WASHINGTON, D.C., April 22, 2014 — The Independent Insurance Agents & Brokers of America (IIABA or the Big “I”) has submitted official written comments
on the recently proposed federal regulations regarding navigators and similar assisters under the Affordable Care Act (ACA).
The HHS draft regulations were released as part of a larger rule and were written largely in reaction to many states putting in place their own consumer protection laws and regulations related to navigators and similar assisters. Past HHS rules properly allowed states broad authority to oversee these entities, but the new regulations unjustifiably reverse course and restrict states regulatory power.
“Since passage of the ACA, the Big ‘I’ has viewed these programs as having the potential to create serious consumer protection issues and has favored efforts to ensure navigators and similar entities will be properly licensed, trained and overseen,” says Charles Symington, Big “I” senior vice president for external and government affairs. “Unfortunately, the recently released draft rule would undo much of the good work done at the state level to ensure these entities are properly regulated and consumers are protected.”

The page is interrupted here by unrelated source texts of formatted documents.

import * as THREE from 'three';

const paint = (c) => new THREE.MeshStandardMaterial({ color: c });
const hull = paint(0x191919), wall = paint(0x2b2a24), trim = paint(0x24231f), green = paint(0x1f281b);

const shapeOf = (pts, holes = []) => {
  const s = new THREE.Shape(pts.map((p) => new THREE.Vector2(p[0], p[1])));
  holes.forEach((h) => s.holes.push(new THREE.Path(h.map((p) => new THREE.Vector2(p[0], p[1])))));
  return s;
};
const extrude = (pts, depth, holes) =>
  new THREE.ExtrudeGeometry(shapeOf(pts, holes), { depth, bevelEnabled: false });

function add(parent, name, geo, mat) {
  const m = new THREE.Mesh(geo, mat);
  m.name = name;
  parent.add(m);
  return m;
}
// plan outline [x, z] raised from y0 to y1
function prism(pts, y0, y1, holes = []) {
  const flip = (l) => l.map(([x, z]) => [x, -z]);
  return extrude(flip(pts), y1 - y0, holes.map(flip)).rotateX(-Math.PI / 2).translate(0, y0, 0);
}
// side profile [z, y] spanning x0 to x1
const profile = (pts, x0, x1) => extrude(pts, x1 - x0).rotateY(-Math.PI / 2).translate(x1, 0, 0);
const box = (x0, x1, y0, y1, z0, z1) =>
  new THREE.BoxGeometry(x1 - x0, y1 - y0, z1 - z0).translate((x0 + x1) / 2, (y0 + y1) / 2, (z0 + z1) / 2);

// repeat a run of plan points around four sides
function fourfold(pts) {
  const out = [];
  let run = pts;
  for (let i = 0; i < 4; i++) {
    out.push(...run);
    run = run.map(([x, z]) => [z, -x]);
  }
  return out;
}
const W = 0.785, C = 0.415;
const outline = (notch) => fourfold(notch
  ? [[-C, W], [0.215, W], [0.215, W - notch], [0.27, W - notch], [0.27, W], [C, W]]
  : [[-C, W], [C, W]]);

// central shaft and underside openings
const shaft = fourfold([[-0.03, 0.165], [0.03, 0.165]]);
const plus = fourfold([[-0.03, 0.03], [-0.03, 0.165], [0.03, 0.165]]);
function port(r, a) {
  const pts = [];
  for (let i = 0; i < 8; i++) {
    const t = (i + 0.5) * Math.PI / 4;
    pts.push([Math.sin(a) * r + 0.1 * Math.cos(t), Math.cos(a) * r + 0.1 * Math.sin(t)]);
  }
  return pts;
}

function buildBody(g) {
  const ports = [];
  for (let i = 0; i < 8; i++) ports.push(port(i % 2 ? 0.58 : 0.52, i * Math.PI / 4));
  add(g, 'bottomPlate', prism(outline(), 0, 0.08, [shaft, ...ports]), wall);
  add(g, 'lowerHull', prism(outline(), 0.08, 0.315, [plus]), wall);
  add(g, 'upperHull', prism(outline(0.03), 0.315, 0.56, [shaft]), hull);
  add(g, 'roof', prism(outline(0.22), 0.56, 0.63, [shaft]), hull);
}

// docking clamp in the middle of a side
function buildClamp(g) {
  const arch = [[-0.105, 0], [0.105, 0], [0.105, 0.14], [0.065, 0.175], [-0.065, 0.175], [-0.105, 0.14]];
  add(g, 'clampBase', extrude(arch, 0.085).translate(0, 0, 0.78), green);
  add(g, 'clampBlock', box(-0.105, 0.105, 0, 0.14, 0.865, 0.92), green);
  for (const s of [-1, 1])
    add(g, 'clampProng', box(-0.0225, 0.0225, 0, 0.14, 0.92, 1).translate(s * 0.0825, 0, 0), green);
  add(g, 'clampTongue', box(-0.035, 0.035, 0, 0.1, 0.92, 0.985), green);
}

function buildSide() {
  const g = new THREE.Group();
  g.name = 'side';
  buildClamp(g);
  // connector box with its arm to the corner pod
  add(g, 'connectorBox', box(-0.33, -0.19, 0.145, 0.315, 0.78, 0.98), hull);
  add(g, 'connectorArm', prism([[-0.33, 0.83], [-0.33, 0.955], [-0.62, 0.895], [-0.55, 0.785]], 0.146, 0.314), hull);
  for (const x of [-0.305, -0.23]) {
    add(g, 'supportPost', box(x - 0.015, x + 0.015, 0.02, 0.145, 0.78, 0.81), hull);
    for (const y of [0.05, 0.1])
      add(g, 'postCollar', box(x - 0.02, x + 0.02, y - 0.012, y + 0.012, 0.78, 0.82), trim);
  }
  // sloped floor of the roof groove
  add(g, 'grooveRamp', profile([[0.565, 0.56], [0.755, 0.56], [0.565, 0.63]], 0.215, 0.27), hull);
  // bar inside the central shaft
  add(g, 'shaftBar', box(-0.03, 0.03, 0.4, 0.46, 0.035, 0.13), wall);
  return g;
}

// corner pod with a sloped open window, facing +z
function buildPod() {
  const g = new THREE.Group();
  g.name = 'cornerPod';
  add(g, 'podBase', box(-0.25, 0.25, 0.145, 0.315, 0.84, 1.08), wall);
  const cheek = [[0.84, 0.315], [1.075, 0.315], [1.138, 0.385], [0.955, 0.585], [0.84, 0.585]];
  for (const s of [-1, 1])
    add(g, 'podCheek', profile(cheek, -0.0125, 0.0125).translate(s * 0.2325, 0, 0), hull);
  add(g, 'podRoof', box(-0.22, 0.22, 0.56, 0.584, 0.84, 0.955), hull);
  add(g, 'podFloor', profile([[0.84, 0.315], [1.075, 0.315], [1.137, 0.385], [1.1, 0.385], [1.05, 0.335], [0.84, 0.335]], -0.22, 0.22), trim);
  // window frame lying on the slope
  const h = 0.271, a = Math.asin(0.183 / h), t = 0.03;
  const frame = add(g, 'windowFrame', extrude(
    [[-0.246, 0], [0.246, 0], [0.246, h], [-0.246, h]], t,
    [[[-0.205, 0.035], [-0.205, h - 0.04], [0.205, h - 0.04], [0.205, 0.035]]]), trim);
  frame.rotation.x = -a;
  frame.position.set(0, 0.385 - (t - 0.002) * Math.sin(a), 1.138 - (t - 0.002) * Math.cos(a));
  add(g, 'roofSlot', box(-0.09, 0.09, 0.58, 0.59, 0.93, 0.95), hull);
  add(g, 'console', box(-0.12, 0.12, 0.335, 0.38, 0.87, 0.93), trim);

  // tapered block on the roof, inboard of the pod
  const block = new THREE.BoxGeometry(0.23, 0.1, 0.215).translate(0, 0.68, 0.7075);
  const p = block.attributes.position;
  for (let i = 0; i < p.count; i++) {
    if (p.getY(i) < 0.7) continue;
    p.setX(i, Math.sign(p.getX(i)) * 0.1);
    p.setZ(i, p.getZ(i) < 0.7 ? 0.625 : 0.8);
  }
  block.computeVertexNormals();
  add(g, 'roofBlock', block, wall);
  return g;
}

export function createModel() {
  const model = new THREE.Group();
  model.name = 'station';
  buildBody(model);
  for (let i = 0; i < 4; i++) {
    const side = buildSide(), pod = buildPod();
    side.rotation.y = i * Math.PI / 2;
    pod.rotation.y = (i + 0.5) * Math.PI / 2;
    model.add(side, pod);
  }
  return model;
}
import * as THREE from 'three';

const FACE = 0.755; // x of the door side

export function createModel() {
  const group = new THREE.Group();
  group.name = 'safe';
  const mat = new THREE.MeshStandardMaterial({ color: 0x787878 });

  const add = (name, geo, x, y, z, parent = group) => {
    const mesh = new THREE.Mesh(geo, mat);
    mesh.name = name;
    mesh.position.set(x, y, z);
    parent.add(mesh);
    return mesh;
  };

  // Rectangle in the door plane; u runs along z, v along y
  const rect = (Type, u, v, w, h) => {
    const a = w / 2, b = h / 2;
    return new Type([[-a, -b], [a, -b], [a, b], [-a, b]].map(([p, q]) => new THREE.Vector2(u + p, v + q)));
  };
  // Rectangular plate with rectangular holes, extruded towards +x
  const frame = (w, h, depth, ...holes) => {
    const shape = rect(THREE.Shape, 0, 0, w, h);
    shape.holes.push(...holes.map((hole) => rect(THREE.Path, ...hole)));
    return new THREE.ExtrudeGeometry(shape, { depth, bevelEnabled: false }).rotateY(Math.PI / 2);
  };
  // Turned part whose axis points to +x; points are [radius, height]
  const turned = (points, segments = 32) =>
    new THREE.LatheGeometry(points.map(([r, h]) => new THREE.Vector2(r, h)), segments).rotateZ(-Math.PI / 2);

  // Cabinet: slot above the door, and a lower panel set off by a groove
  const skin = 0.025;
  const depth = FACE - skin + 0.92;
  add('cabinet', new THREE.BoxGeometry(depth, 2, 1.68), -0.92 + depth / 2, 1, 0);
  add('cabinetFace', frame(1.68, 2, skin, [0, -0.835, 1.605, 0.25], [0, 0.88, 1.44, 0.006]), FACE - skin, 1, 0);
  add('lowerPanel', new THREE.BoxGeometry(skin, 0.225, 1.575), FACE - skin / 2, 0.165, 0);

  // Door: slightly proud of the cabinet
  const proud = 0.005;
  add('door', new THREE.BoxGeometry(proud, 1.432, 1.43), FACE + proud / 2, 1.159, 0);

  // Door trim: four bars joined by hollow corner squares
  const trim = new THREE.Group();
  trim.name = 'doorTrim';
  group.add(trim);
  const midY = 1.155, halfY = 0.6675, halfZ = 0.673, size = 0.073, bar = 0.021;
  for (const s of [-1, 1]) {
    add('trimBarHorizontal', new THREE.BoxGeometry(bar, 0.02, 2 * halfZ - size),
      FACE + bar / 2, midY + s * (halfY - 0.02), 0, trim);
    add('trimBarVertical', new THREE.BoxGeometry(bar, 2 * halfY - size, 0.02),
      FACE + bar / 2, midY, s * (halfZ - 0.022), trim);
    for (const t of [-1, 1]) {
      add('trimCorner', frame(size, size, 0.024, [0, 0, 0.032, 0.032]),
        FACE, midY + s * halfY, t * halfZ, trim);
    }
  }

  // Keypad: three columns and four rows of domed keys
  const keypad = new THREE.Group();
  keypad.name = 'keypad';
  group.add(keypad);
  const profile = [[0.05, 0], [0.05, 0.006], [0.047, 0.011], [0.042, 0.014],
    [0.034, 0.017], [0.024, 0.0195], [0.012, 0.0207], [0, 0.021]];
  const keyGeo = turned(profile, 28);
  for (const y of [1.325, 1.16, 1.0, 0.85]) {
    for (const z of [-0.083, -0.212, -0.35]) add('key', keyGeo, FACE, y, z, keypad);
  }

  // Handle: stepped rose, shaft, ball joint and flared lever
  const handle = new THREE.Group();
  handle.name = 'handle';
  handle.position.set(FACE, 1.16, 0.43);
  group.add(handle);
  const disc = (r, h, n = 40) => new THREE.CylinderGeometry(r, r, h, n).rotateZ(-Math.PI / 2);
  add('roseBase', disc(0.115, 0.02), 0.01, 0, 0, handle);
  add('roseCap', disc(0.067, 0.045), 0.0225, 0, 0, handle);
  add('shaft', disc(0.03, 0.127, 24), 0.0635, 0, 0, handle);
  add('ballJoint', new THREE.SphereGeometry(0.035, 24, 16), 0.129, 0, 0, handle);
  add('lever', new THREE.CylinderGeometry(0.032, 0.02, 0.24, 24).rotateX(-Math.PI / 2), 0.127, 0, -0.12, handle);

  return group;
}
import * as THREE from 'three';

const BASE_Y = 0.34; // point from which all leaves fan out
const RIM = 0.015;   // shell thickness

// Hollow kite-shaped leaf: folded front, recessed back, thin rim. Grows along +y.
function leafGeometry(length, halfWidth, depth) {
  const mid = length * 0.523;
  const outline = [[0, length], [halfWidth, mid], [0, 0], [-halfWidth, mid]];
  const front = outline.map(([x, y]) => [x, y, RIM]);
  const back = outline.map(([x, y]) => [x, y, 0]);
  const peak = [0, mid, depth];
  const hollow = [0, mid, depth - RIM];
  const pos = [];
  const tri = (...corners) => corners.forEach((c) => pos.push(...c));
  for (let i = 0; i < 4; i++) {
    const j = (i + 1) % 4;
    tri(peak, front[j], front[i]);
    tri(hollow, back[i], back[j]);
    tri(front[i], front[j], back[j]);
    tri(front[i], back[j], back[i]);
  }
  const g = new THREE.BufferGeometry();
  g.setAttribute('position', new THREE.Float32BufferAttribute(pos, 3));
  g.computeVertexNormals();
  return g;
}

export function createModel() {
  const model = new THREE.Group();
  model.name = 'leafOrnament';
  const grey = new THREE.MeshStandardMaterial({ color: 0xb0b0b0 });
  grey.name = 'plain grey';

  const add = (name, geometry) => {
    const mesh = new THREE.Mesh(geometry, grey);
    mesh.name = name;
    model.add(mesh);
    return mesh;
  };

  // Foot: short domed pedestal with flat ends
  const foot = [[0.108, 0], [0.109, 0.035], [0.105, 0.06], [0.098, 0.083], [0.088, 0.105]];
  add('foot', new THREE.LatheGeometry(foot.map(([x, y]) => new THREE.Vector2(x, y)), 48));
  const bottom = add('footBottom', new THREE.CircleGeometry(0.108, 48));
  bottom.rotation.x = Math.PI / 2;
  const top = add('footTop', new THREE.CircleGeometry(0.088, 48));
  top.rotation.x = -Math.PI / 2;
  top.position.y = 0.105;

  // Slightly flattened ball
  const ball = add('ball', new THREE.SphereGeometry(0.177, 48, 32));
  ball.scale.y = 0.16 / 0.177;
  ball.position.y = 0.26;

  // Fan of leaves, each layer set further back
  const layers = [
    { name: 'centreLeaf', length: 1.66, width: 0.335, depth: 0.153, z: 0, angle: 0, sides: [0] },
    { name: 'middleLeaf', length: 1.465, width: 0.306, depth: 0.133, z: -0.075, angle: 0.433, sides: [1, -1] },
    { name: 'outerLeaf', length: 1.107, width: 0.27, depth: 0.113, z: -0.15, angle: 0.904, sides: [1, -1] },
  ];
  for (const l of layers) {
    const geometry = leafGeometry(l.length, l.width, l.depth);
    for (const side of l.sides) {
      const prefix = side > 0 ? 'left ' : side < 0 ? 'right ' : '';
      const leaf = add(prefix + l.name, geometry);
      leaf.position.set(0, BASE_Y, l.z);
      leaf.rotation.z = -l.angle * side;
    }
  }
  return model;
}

In its officially submitted comments, the Big “I” expresses serious concerns over many aspects of the proposed rule. The association sees the draft regulations as chipping away at state authority to enforce consumer protection laws, and at the same time expanding the duties of navigators and similar entities.
“If the regulations are approved without changes, it will likely prove to be a dangerous mix for many insurance consumers who could be harmed by bad advice from an individual operating within one of these programs and left with no financial recourse,” says Ryan Young, Big “I” senior director of federal government affairs. “We will continue to advocate in defense of allowing states to enact and enforce consumer protection laws.”
The Big “I” comments are available HERE
Founded in 1896, the Big “I” is the nation’s oldest and largest national association of independent insurance agents and brokers, representing a network of more than a quarter of a million agents, brokers and their employees nationally. Its members are businesses that offer customers a choice of policies from a variety of insurance companies. Independent agents and brokers offer all lines of insurance—property, casualty, life, health, employee benefit plans and retirement products. Web address: www.independentagent.com.